The Supreme Court handed down an important judgement on the subject of Town and Village Greens (TVGs) in December. Recreational land can be registered as a TVG if an applicant can prove 20 years’ use for lawful sports and pastimes ‘as of right’ (without force, secrecy or permission). Registration severely limits the use of the land for development.
The case concerned two areas of land. One is a field next to a school in Lancashire, the other an area of woodland next to a hospital in Surrey. In 2018 the Court of Appeal held that both pieces of land should be registered as TVGs. The landowners, being the County Council as education authority and NHS Property Services Ltd, appealed to the Supreme Court on the basis that registration as a TVG was incompatible with the land being acquired and held for defined statutory purposes by a public authority, a principle known as statutory incompatibility.
The Supreme Court considered its own earlier judgment in the Newhaven case (2015), in which the judges said that the key question was whether section 15 of the Commons Act 2006 (which governs registration of TVGs) applies to land acquired by statutory bodies and which is held for statutory purposes that are inconsistent with its registration as a TVG. In Newhaven, the Supreme Court said that the answer to this question was no and refused to register an area of beach forming part of a port owned by a statutory harbour authority as a TVG.

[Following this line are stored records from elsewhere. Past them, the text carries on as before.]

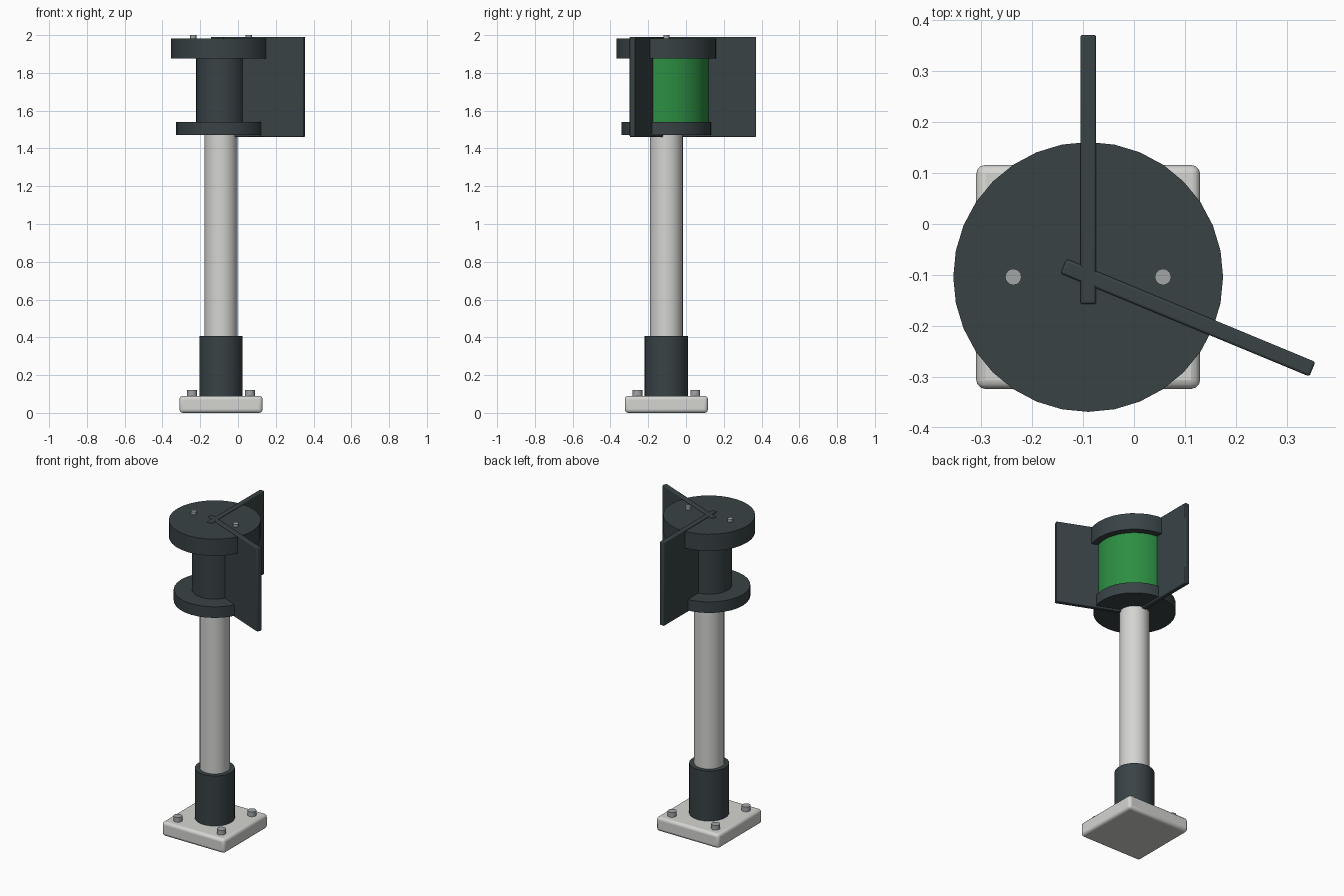
import bpy, bmesh, math
from mathutils import Matrix

if "Cube" in bpy.data.objects:
    bpy.data.objects.remove(bpy.data.objects["Cube"])

CX, CY = -0.09, -0.104      # post axis


def material(name, rgb):
    m = bpy.data.materials.new(name)
    m.diffuse_color = (*rgb, 1)
    m.use_nodes = True
    m.node_tree.nodes["Principled BSDF"].inputs["Base Color"].default_value = m.diffuse_color
    return m


DARK = material("dark_slate", (0.04, 0.055, 0.06))
GREEN = material("green_lens", (0.025, 0.27, 0.055))
LIGHT = material("light_grey", (0.66, 0.67, 0.64))
STEEL = material("steel", (0.36, 0.38, 0.39))


def finish(name, bm, mat, bevel=0):
    bmesh.ops.recalc_face_normals(bm, faces=bm.faces[:])
    me = bpy.data.meshes.new(name)
    bm.to_mesh(me)
    bm.free()
    ob = bpy.data.objects.new(name, me)
    bpy.context.collection.objects.link(ob)
    me.materials.append(mat)
    if bevel:
        b = ob.modifiers.new("bevel", 'BEVEL')
        b.width, b.segments = bevel, 3
    bpy.ops.object.select_all(action='DESELECT')
    ob.select_set(True)
    bpy.context.view_layer.objects.active = ob
    bpy.ops.object.shade_smooth_by_angle(angle=math.radians(30))
    return ob


def cylinder(name, r, z0, z1, mat, x=CX, y=CY, sides=32, bevel=0):
    bm = bmesh.new()
    bmesh.ops.create_cone(bm, cap_ends=True, segments=sides, radius1=r, radius2=r,
                          depth=z1 - z0, matrix=Matrix.Translation((x, y, (z0 + z1) / 2)))
    return finish(name, bm, mat, bevel)


def box(name, size, centre, mat, angle=0, bevel=0):
    bm = bmesh.new()
    m = (Matrix.Translation(centre) @ Matrix.Rotation(angle, 4, 'Z')
         @ Matrix.Diagonal((*size, 1)))
    bmesh.ops.create_cube(bm, size=1, matrix=m)
    return finish(name, bm, mat, bevel)


# foot: plate, four bolts, sleeve and post
box("base_plate", (0.44, 0.44, 0.09), (CX, CY, 0.045), LIGHT, bevel=0.018)
for i, sx in enumerate((-1, 1)):
    for j, sy in enumerate((-1, 1)):
        cylinder(f"base_bolt_{i}{j}", 0.026, 0.08, 0.12, STEEL,
                 CX + sx * 0.153, CY + sy * 0.153, 16)
cylinder("sleeve", 0.115, 0.085, 0.408, DARK)
cylinder("post", 0.087, 0.09, 1.48, LIGHT)

# lamp head: lower disc, housing, cap and cap bolts
cylinder("lower_disc", 0.237, 1.47, 1.54, DARK)
cylinder("housing", 0.132, 1.53, 1.89, DARK)
cylinder("cap", 0.265, 1.877, 1.983, DARK)
for i, sx in enumerate((-1, 1)):
    cylinder(f"cap_bolt_{i}", 0.016, 1.97, 2.0, STEEL, CX + sx * 0.147, CY, 16)

# lens: a wedge lying between the two screens
FIN_ANGLE = math.radians(-22.5)
bm = bmesh.new()
N = 14
outline = [bm.verts.new((CX, CY, 1.53))]
for i in range(N + 1):
    a = FIN_ANGLE + (math.pi / 2 - FIN_ANGLE) * i / N
    outline.append(bm.verts.new((CX + 0.224 * math.cos(a), CY + 0.224 * math.sin(a), 1.53)))
face = bm.faces.new(outline)
ext = bmesh.ops.extrude_face_region(bm, geom=[face])
bmesh.ops.translate(bm, vec=(0, 0, 0.36),
                    verts=[v for v in ext["geom"] if isinstance(v, bmesh.types.BMVert)])
finish("lens", bm, GREEN)

# screens: two upright vanes crossing at the axis
for name, ang, (x, y) in (("screen_rear", math.pi / 2, (CX, 0.107)),
                          ("screen_side", FIN_ANGLE, (0.106, -0.184))):
    box(name, (0.529, 0.031, 0.53), (x, y, 1.726), DARK, ang, 0.005)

The Supreme Court in the present case decided that registration of the land next to the school and hospital would leave it unavailable for use in fulfilment of the statutory bodies’ duties to provide education and health services because local inhabitants would have a right to use it at any time for lawful sports and pastimes. The correct test was whether the land had been acquired for statutory purposes and was still held for those purposes. Parliament could not have intended the effect of the 2006 Act to be that the use of land held by public authorities for good public purposes should be thwarted. The 2006 Act did not therefore apply to the land and it could not be registered as TVG.
This is a significant extension to the principle of statutory incompatibility; it still applies even if there is no immediate need for the land or if the public authority can carry out its functions without using it. It is a controversial decision and was made by a narrow majority of 3:2 judges.
The registration of land as a TVG has already been limited by the Growth and Infrastructure Act 2013, which prohibits an application being made for TVG status in relation to land which is the subject of a planning application or is earmarked for development in a local plan. This Supreme Court decision further limits the scope of the 2006 Act by effectively excluding all publicly owned land held for a statutory purpose from registration, and tips the balance further against the general public seeking to protect recreational spaces. It will therefore be welcomed by public bodies and reinforces the general trend that recreational land with development potential should be protected by the planning system rather than by applications for TVG registration. However the decision does not mean that landowners should neglect to control public access to their land as the risks of constraints on development such as registration of TVG, public rights of way and Assets of Community Value still remain. We can advise on such constraints and how to protect against them.